══ Data records

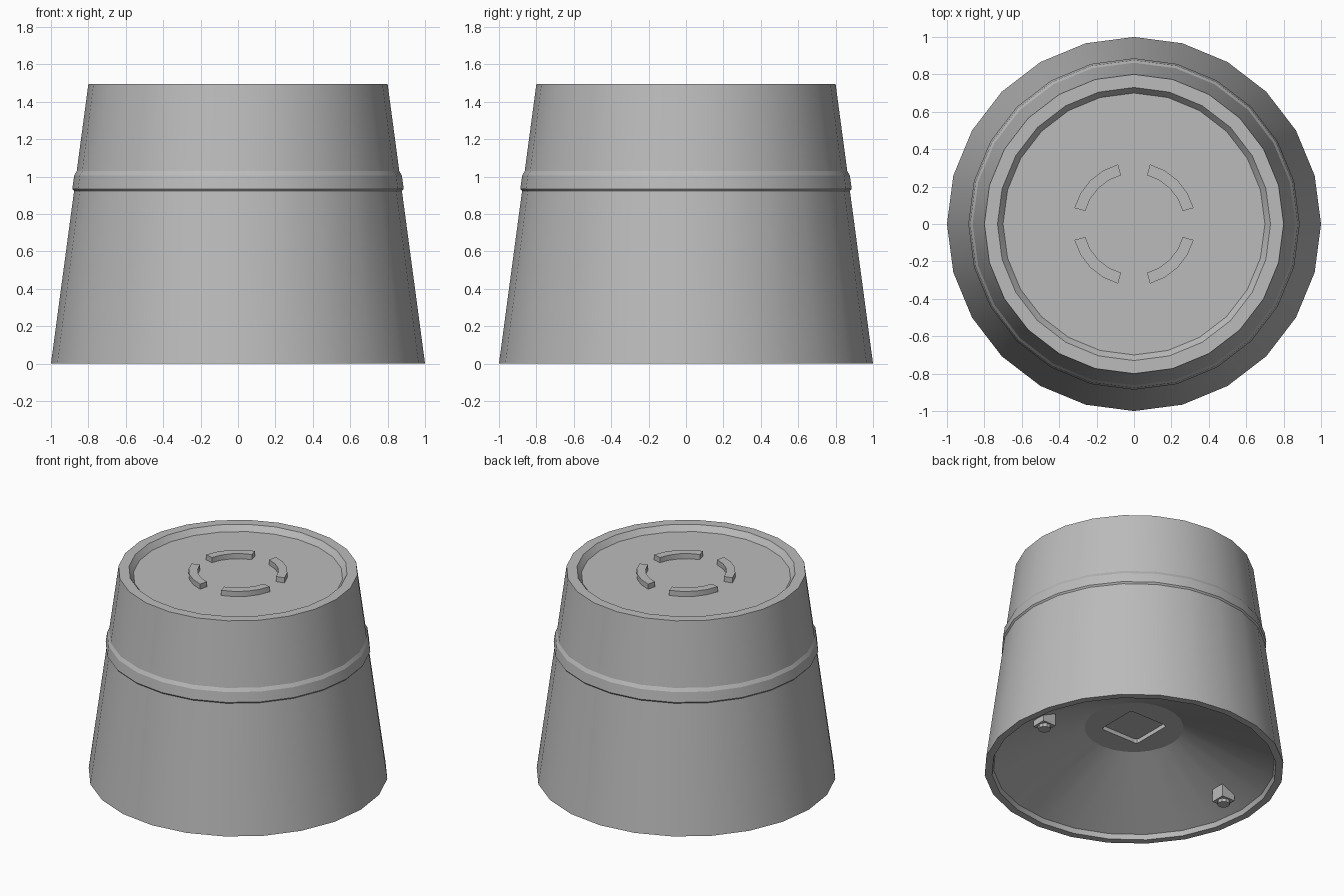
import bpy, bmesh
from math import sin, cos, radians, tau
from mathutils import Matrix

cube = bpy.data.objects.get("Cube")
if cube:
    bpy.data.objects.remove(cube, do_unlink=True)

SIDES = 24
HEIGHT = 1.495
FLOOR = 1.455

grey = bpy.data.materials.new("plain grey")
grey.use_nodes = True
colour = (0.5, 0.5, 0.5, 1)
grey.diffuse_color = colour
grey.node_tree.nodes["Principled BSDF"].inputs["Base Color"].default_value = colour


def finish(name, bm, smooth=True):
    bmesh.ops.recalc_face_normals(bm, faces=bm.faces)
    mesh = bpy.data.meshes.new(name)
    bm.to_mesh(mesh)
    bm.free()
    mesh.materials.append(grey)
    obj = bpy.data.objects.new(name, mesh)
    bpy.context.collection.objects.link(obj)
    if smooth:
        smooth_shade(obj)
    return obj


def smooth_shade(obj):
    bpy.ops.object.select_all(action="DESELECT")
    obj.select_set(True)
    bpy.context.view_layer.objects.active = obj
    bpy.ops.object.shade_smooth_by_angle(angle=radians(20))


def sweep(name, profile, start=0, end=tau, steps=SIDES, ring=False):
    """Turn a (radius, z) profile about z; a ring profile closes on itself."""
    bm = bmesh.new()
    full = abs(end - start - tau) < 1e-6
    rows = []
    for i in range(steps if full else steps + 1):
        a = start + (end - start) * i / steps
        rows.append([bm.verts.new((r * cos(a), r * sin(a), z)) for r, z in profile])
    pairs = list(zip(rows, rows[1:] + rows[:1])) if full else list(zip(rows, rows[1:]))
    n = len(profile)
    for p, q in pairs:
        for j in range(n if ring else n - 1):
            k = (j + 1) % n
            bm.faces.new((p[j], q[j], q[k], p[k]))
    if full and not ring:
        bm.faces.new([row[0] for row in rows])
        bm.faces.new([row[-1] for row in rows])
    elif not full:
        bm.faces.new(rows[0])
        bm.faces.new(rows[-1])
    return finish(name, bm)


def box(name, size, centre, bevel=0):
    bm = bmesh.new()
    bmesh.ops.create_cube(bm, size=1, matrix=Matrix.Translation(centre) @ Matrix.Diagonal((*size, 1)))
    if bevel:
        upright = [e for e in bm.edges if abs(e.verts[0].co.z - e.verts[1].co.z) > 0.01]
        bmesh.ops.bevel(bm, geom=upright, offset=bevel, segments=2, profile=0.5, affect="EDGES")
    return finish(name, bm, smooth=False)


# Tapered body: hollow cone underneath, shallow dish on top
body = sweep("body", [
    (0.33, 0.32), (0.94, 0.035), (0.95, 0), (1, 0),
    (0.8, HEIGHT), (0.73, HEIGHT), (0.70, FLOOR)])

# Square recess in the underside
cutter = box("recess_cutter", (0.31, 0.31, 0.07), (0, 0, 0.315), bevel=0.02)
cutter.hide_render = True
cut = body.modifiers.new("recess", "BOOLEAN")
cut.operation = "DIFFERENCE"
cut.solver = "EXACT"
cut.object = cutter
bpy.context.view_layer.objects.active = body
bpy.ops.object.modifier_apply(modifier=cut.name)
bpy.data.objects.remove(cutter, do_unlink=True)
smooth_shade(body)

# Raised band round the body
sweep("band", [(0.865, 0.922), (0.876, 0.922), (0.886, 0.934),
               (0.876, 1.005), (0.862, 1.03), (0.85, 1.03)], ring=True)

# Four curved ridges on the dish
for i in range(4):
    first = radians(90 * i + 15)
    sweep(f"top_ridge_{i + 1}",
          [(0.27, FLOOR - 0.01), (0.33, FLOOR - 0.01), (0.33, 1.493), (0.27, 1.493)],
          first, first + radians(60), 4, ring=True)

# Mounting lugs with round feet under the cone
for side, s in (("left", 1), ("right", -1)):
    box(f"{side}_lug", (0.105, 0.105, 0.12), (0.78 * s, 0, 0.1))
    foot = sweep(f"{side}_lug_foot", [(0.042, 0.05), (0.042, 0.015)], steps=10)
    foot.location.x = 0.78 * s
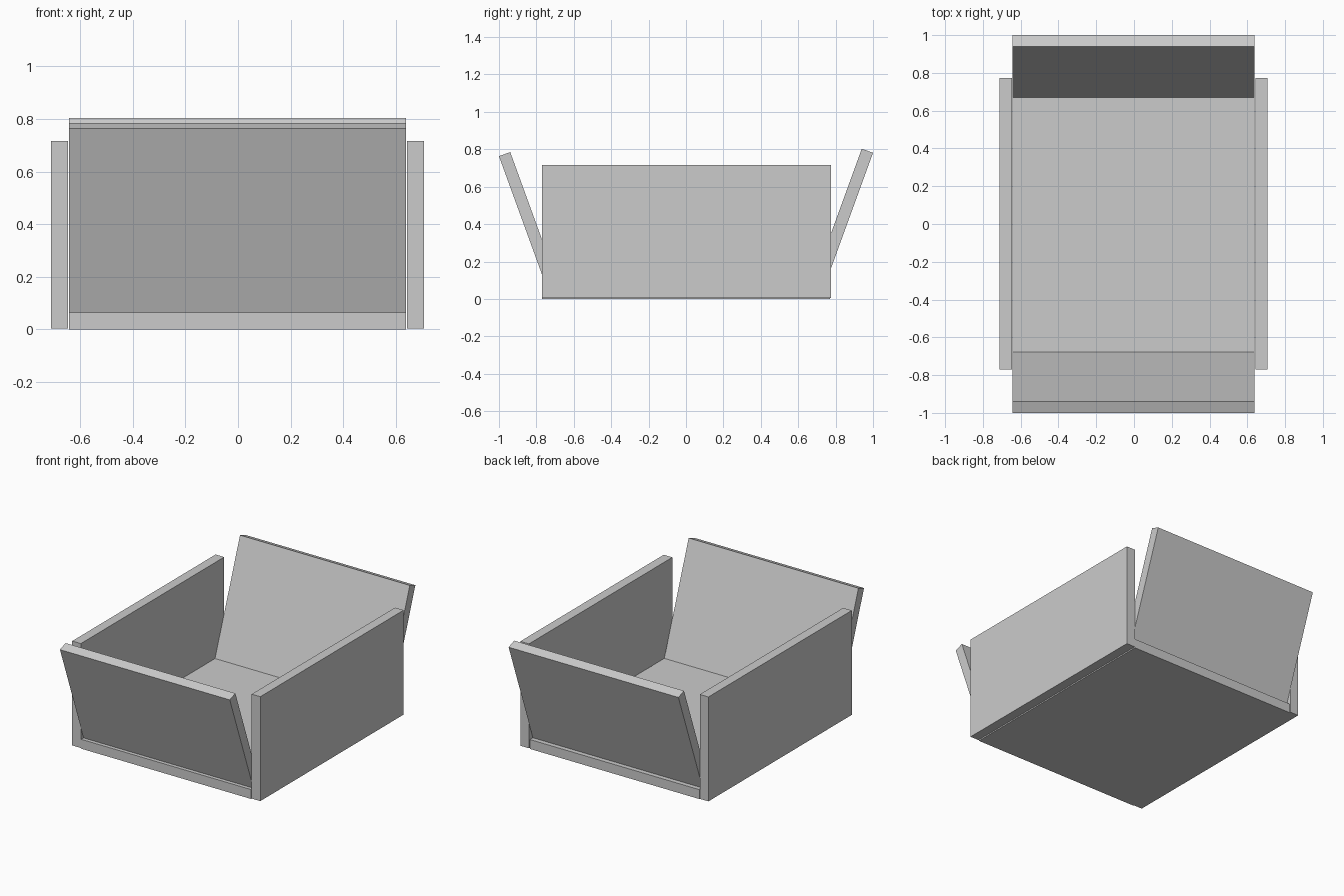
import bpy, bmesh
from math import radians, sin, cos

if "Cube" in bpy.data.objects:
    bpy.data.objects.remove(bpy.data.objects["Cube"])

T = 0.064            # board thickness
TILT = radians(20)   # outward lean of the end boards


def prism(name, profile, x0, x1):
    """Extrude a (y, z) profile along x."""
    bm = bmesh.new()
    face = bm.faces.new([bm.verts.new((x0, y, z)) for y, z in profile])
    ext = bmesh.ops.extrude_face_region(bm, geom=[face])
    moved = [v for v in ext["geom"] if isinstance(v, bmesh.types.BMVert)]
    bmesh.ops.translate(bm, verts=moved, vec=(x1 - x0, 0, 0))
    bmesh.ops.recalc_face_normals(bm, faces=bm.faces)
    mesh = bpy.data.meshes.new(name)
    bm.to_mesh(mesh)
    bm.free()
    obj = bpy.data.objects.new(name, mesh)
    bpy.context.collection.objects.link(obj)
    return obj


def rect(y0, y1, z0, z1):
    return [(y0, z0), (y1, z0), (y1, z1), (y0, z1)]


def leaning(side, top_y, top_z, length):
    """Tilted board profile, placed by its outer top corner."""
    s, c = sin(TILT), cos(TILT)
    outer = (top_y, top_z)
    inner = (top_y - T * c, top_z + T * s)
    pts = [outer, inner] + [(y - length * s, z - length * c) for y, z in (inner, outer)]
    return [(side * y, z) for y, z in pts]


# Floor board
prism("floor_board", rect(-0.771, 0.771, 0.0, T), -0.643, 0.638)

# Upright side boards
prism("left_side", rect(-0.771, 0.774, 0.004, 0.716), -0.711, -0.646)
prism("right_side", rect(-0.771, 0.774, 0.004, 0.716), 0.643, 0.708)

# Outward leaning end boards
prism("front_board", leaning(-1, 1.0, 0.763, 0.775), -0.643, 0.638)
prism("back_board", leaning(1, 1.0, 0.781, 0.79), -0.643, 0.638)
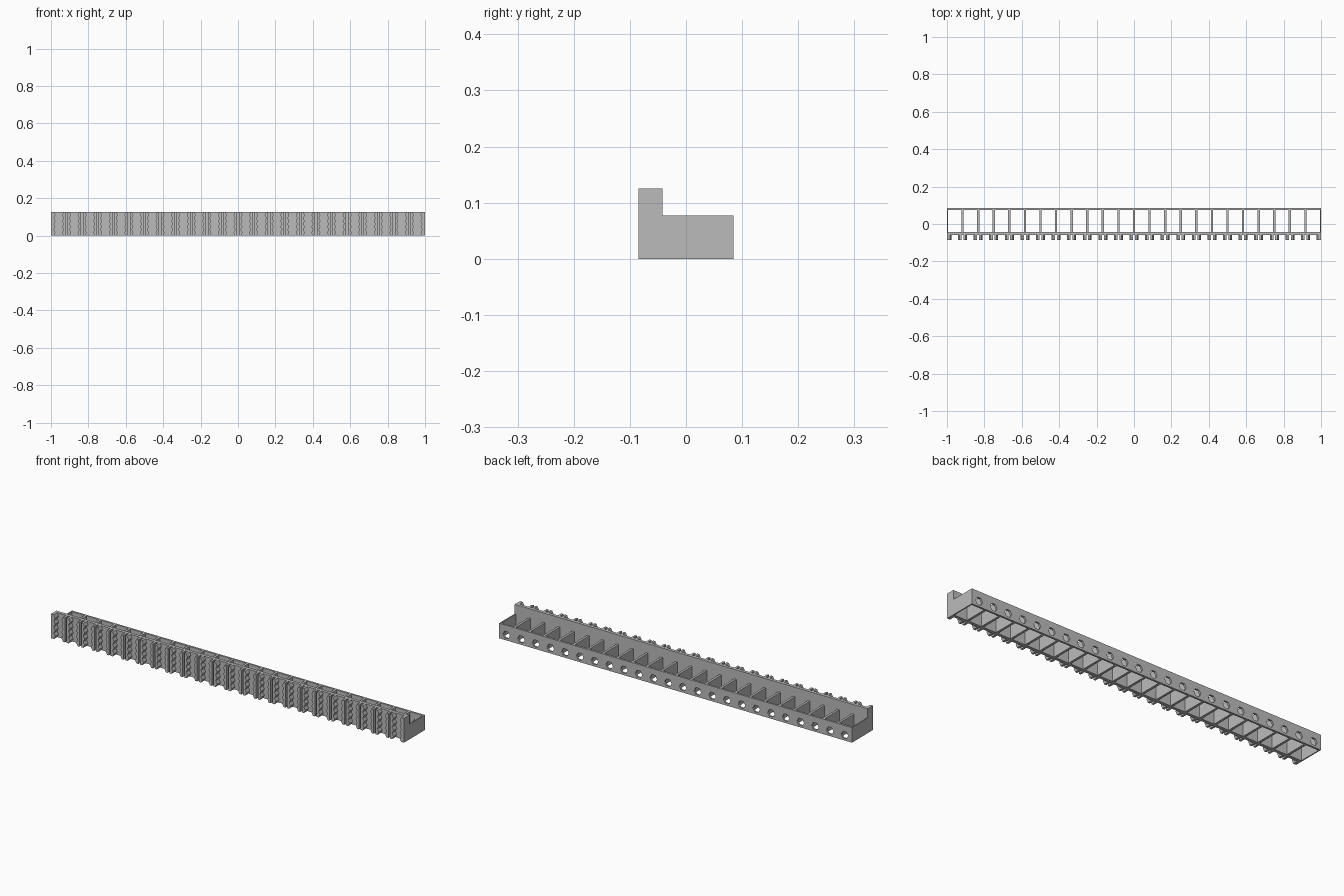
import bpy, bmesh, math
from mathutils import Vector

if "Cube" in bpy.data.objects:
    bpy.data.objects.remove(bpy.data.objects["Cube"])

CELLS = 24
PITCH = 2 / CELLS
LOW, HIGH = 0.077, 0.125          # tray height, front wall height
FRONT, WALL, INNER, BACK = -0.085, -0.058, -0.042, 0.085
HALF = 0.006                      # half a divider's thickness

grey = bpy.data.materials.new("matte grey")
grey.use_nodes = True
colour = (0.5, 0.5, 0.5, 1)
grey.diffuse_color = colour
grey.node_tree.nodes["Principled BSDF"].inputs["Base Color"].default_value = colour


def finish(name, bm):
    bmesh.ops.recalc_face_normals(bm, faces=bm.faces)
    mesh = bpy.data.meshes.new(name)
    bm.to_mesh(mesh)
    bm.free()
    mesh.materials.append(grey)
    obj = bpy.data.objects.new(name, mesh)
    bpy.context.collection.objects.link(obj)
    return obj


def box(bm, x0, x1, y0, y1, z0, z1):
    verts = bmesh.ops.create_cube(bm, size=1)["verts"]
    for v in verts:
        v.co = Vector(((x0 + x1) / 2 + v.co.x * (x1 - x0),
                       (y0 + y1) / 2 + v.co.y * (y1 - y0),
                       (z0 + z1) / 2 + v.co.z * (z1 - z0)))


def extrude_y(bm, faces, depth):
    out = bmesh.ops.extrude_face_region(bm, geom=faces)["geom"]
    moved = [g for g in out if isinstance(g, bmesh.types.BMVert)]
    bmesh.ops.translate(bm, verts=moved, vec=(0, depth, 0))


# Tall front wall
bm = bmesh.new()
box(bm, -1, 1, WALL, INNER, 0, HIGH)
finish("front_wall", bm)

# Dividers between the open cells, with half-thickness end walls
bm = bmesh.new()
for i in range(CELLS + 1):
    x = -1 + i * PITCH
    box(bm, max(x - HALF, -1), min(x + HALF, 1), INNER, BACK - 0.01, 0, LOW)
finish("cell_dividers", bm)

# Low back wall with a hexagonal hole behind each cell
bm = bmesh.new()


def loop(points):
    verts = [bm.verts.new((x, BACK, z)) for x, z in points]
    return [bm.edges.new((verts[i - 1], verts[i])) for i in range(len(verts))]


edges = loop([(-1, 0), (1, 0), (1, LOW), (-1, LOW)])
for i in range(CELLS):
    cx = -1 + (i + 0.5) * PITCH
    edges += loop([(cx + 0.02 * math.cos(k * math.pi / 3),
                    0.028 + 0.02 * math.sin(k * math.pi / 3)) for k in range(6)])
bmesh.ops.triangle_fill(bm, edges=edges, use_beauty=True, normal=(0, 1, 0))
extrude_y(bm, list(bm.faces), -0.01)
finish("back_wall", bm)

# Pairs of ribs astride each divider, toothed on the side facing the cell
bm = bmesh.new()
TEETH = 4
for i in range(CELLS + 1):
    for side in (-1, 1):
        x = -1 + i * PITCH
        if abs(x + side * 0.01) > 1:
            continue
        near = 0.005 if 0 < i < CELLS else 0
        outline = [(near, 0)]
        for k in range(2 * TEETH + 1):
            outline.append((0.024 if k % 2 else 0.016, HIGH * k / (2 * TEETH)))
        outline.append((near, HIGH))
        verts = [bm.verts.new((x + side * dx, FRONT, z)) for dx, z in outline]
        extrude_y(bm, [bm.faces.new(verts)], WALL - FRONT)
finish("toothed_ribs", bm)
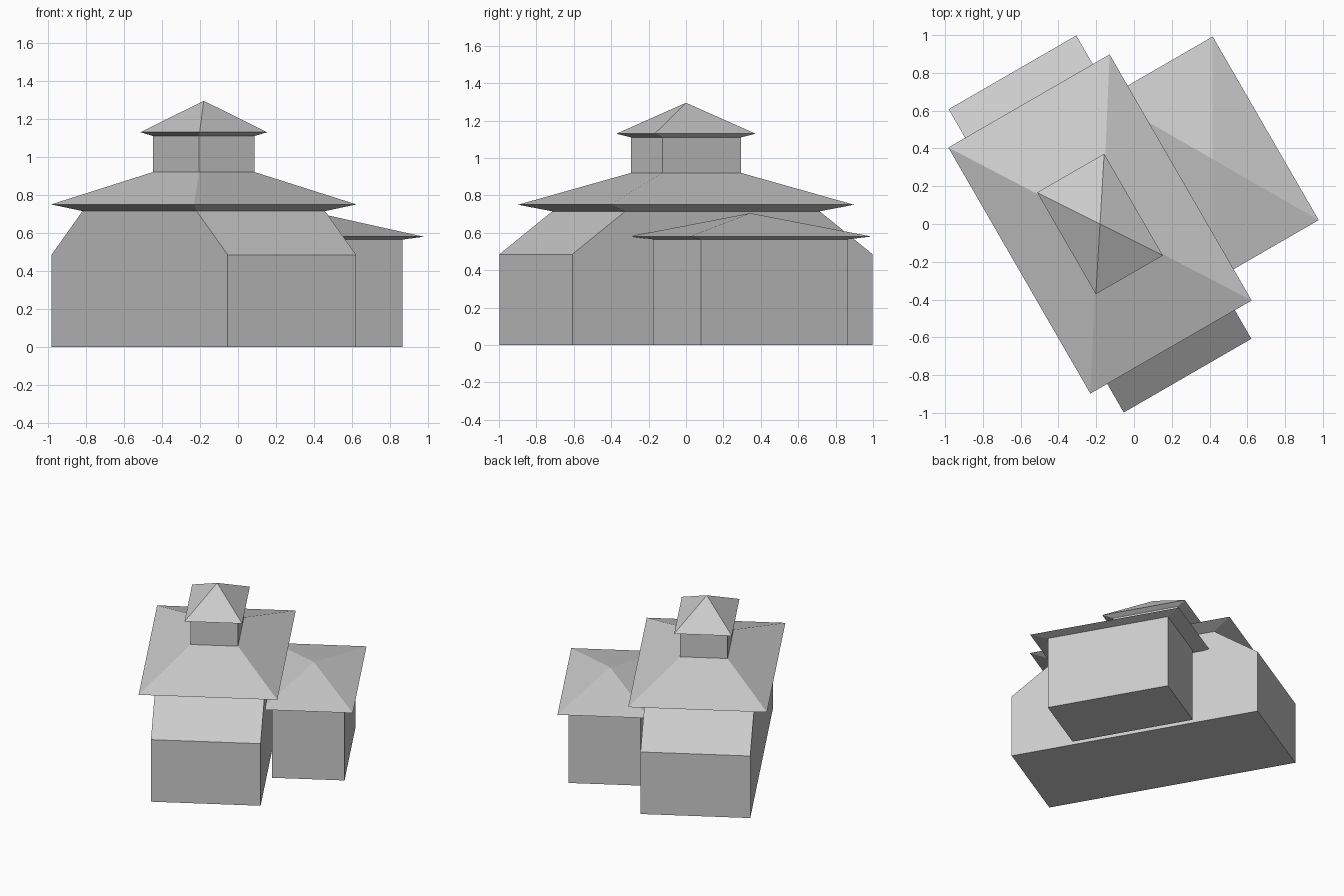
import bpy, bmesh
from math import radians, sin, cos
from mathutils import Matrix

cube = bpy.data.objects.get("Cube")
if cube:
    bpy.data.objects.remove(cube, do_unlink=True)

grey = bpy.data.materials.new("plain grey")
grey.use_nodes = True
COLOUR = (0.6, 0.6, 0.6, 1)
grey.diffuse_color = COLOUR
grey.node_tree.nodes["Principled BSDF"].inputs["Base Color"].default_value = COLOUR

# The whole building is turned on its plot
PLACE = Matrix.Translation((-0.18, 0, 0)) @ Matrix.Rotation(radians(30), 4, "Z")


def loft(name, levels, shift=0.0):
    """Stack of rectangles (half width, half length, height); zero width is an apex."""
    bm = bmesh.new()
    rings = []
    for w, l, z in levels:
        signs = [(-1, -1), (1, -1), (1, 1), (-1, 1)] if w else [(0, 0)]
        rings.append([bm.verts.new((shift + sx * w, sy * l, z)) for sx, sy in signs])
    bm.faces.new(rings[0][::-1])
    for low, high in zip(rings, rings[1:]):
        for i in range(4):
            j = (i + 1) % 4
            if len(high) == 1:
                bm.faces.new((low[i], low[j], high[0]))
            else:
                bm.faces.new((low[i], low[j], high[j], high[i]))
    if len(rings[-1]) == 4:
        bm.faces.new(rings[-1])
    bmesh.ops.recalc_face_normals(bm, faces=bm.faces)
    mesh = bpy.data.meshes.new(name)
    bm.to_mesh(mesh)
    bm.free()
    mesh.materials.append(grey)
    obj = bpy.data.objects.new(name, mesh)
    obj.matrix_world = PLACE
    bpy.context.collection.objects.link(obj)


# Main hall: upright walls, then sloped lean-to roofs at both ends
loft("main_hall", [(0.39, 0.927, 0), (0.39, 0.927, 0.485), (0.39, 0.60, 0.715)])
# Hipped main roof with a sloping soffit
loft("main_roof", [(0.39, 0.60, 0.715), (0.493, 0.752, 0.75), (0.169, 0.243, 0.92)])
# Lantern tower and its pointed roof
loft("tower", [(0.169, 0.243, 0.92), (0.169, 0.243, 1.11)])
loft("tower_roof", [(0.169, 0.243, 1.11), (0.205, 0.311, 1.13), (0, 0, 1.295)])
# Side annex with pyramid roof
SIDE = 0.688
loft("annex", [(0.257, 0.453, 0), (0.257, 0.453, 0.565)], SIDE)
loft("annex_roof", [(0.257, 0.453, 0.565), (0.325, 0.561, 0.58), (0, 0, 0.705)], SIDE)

════

## Required action
Here the job is to set down exactly the lines of the material above that fall between the one with "(0.169, 0.243, 0.92)])" and the one with "0.453, 0.565)], SIDE)", inclusive, and nothing beyond them.

## Answer for the task
loft("main_roof", [(0.39, 0.60, 0.715), (0.493, 0.752, 0.75), (0.169, 0.243, 0.92)])
# Lantern tower and its pointed roof
loft("tower", [(0.169, 0.243, 0.92), (0.169, 0.243, 1.11)])
loft("tower_roof", [(0.169, 0.243, 1.11), (0.205, 0.311, 1.13), (0, 0, 1.295)])
# Side annex with pyramid roof
SIDE = 0.688
loft("annex", [(0.257, 0.453, 0), (0.257, 0.453, 0.565)], SIDE)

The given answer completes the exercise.